A Righteous Nation

From our service on July 4, 2021, a sermon by Pastor Eric Stetson. Watch video below.


Today is the Fourth of July, the day each year when Americans celebrate the birth of our nation. Nearly 250 years ago on this day, the United States of America declared its independence from the British Empire. Patriotism is a natural human instinct, but how does this relate to religion, one might ask? Why should a church, just because it’s based in the USA, celebrate Independence Day and preach a sermon about national pride?

Although Christianity transcends any nation, any political or geographical grouping of human beings, the United States of America has a rich history of striving to embody the national ideal of God’s chosen people — a holy people, set apart for a special purpose in the world, much like the self-conception of the Biblical Hebrews.

July 4, 2021 Service: “A Righteous Nation”

On the Fourth of July, Americans celebrate Independence Day. Why should Christians care to observe the birthday of one particular country? Like the Biblical Hebrews, the United States of America has conceived of itself as a chosen people, called by God to be an example to the world. America has sometimes failed to live up to this calling, but we should continue striving to fulfill our lofty ideals. In today’s service we discuss what it means to be a righteous nation. We also remember Washington Gladden, a prolific minister who preached that righteousness and salvation are not only for the individual, but for society as a whole.

Desmond Tutu

From our service on April 4, 2021, a story of the inspiring life of Desmond Tutu, as recounted by Colin Mills.

Easter 2021 Service: “He Is Risen!”

Last week, we talked about “The Incredible Power of the Cross.” But as inspiring as the cross can be, it’s not the final chapter of the story — either for Jesus or for our own lives. In today’s service we reflect on the Biblical testimony of the resurrection.

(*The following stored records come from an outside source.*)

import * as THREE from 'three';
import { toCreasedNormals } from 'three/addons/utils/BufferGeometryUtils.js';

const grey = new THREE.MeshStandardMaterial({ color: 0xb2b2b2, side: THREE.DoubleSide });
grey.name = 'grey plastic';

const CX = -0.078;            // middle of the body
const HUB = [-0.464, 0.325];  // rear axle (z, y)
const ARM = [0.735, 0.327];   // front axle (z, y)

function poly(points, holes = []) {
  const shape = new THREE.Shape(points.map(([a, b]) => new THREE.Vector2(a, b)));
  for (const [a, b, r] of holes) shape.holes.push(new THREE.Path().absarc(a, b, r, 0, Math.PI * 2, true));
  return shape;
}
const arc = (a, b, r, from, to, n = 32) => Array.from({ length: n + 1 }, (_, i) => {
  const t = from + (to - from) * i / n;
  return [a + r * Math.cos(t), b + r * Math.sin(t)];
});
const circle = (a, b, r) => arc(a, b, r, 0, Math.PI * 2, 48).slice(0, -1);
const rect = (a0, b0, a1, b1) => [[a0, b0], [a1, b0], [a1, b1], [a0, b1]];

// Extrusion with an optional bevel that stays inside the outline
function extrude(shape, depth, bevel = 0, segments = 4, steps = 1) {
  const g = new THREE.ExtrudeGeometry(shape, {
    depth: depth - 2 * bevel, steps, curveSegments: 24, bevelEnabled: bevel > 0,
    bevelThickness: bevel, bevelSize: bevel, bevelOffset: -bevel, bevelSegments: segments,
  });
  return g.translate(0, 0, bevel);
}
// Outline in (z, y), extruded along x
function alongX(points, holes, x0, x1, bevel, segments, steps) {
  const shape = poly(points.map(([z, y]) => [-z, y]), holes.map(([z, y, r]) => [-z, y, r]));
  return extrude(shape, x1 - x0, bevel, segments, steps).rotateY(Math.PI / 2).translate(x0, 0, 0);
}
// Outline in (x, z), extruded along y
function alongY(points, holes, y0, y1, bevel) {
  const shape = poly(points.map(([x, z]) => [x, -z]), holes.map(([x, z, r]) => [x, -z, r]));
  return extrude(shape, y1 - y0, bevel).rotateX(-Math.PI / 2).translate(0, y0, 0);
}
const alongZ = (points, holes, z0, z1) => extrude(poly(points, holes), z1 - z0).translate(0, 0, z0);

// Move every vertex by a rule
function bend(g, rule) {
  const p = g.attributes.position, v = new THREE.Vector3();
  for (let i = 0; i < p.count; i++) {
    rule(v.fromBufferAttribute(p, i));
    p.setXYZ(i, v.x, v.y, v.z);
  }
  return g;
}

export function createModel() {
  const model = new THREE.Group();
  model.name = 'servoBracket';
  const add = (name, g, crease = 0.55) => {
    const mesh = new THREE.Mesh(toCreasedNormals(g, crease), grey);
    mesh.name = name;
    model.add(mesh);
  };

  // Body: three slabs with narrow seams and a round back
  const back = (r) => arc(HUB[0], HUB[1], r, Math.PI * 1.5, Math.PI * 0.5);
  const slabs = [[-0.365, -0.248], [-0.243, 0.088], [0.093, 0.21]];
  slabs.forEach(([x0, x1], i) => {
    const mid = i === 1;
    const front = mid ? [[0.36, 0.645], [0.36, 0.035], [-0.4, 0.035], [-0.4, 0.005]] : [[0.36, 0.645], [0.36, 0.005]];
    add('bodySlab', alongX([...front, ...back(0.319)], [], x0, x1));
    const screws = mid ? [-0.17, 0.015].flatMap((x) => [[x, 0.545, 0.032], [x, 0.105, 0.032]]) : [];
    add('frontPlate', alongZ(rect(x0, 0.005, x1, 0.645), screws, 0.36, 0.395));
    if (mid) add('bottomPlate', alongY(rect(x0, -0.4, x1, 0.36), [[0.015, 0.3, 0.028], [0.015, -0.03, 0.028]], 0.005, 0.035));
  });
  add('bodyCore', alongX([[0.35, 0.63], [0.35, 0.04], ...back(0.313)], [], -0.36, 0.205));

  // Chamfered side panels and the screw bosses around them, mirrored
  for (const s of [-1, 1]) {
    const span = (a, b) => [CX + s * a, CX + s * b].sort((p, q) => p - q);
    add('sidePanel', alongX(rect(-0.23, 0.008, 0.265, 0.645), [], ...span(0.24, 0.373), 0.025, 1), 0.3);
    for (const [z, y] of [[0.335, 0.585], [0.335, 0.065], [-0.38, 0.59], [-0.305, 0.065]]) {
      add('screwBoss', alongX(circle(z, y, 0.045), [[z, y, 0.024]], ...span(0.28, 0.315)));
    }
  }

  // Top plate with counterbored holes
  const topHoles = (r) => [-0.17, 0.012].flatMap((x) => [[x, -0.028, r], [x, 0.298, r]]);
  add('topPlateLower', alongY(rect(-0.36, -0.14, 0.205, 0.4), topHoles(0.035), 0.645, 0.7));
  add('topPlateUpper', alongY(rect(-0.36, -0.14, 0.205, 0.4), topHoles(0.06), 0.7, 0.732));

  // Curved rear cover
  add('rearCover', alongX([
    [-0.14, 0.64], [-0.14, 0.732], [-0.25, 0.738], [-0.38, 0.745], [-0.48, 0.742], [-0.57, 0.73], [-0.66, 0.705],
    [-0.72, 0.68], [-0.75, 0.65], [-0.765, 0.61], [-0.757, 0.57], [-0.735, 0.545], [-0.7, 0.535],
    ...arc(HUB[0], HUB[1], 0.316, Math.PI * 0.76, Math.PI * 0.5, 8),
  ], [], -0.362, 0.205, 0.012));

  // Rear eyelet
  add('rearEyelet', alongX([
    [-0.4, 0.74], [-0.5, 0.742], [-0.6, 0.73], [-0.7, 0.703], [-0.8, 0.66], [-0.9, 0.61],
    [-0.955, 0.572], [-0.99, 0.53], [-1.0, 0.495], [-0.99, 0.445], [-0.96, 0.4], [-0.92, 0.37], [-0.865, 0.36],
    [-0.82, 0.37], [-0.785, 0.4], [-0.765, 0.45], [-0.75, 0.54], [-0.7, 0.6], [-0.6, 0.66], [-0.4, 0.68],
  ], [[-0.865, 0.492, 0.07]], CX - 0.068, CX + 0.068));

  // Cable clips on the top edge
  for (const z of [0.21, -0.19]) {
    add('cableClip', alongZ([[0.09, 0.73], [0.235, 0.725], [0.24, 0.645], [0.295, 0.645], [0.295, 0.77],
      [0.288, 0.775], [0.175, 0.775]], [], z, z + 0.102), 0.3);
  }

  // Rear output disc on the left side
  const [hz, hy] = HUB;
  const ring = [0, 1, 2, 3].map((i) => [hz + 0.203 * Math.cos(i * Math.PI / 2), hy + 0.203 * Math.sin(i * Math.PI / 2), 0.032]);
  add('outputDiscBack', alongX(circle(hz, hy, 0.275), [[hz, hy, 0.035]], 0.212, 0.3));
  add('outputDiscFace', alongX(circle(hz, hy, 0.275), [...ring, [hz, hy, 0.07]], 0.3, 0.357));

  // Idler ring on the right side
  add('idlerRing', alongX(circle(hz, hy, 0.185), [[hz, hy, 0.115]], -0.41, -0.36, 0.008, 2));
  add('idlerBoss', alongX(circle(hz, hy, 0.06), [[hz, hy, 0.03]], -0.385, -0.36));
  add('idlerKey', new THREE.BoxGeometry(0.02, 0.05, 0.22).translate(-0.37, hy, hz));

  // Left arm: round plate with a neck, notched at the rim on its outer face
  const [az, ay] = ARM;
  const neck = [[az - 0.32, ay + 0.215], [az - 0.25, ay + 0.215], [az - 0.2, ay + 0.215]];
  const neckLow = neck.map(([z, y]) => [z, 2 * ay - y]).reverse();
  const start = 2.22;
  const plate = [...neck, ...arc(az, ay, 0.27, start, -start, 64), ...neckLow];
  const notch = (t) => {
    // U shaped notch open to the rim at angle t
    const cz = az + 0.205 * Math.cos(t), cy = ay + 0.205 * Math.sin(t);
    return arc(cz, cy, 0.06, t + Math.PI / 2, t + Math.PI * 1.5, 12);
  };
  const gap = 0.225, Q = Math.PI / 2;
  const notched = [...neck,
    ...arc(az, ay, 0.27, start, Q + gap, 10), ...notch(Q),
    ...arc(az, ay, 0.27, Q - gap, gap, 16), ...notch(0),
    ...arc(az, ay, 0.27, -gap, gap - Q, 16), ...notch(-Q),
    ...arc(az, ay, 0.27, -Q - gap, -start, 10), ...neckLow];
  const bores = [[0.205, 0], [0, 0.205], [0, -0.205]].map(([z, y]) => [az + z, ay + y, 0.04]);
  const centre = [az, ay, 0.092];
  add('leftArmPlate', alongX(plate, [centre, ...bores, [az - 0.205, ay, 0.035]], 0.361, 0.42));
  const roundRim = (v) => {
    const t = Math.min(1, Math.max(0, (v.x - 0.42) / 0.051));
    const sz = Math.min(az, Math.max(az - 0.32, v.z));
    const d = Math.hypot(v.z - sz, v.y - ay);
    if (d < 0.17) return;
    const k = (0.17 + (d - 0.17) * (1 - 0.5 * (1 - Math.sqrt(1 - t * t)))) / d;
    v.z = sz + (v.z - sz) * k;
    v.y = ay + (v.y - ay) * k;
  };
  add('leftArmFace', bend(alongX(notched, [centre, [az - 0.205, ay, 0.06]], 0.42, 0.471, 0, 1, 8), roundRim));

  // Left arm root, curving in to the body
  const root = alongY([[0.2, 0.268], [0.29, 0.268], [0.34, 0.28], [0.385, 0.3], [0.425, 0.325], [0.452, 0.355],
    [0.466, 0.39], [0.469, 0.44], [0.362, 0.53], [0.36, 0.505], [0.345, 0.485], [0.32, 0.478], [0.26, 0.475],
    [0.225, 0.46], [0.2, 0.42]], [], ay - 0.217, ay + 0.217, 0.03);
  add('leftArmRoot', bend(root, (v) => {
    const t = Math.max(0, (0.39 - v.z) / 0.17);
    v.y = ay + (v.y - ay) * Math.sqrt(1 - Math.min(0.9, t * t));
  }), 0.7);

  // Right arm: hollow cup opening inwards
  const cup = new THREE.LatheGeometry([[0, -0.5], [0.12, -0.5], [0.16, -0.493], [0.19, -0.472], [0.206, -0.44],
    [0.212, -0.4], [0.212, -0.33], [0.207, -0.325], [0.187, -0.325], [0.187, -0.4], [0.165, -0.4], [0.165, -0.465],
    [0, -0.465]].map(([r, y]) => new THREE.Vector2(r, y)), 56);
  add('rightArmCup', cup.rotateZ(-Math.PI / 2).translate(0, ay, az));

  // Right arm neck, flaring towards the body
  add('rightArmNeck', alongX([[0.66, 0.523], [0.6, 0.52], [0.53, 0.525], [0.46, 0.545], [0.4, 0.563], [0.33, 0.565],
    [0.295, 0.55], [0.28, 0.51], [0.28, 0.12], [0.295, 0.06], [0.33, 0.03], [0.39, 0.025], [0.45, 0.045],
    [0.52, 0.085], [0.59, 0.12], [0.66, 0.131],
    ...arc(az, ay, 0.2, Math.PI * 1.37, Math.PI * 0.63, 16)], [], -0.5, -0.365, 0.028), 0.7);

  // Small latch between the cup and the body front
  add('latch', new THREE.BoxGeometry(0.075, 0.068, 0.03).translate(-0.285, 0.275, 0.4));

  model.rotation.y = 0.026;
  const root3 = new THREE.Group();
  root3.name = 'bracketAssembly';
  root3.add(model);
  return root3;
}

We also tell the story of Desmond Tutu, a courageous minister and human rights activist who has devoted his life to the cause of justice, reconciliation and renewal.

Richard Allen

From our service on February 21, 2021, a story of the inspiring life of Richard Allen, as recounted by Colin Mills.

February 21, 2021 Service: “Commitment”

During Lent, many followers of Jesus make conscious sacrifices or commitments to become more righteous in the path of Christ. In our service this week, we focus on the theme of Commitment — an essential virtue for spiritual progress, or for any kind of success in life. We also honor Richard Allen, a former slave who was so committed to the cause of equality that he founded a new Christian denomination.

Repentance

From our service on February 14, 2021, a sermon by Pastor Eric Stetson. Watch video below.


On this day, the last Sunday before Lent, many Christian churches observe the Feast of the Transfiguration, or “Transfiguration Sunday,” calling to remembrance the story in the Gospels when Jesus revealed to his chosen disciples his glorious nature as a spiritual being of light.

As the story goes, “Jesus took with him Peter, James, and John the brother of James, and led them up a high mountain by themselves. There he was transfigured before them. His face shone like the sun, and his clothes became as white as the light. … [A] bright cloud covered them, and a voice from the cloud said, ‘This is my Son, whom I love; with him I am well pleased. Listen to him!’” [Matt. 17:1-2,5]

This week, followers of Jesus observe Ash Wednesday, marking the beginning of the Lenten season of sacrifice leading up to Easter. Ash Wednesday is a holy day of prayer and fasting — and it is a time for contemplation of our human nature as both the dust of this world and the light of the Spirit into which we may grow through our spiritual discipline in walking the path of Christ. As a reminder of these truths, many Christians place ashes on their foreheads and recite the words, “Repent, and believe in the Gospel.”

Bartolomé de las Casas

From our service on February 14, 2021, a story of the inspiring life of Bartolomé de las Casas, as recounted by Colin Mills.

February 14, 2021 Service: “Repentance”

At the beginning of Lent, Christians reflect on the theme of Repentance — turning away from wrongdoing, and reorienting our minds, our lives, and our world toward the God who calls us to be transformed in the image of Christ. This week we observe Transfiguration Sunday and Ash Wednesday. We also honor the repentance of Bartolomé de las Casas, a slaveowner who became an activist for the equal rights of all.

The Ministry and Teachings of Jesus: Openness and Inclusion

From our service on January 24, 2021, a sermon by Pastor Eric Stetson. Watch video below.


Who was the real Jesus Christ? Although Jesus of Nazareth is undoubtedly the best-known religious leader in history, opinions differ widely about the meaning of his mission and how we should interpret it today.

Last week, in part one of this two-part series on “The Ministry and Teachings of Jesus,” I focused on the themes of charity, healing, and forgiveness. This week, I want to emphasize Jesus’s message of openness and inclusion.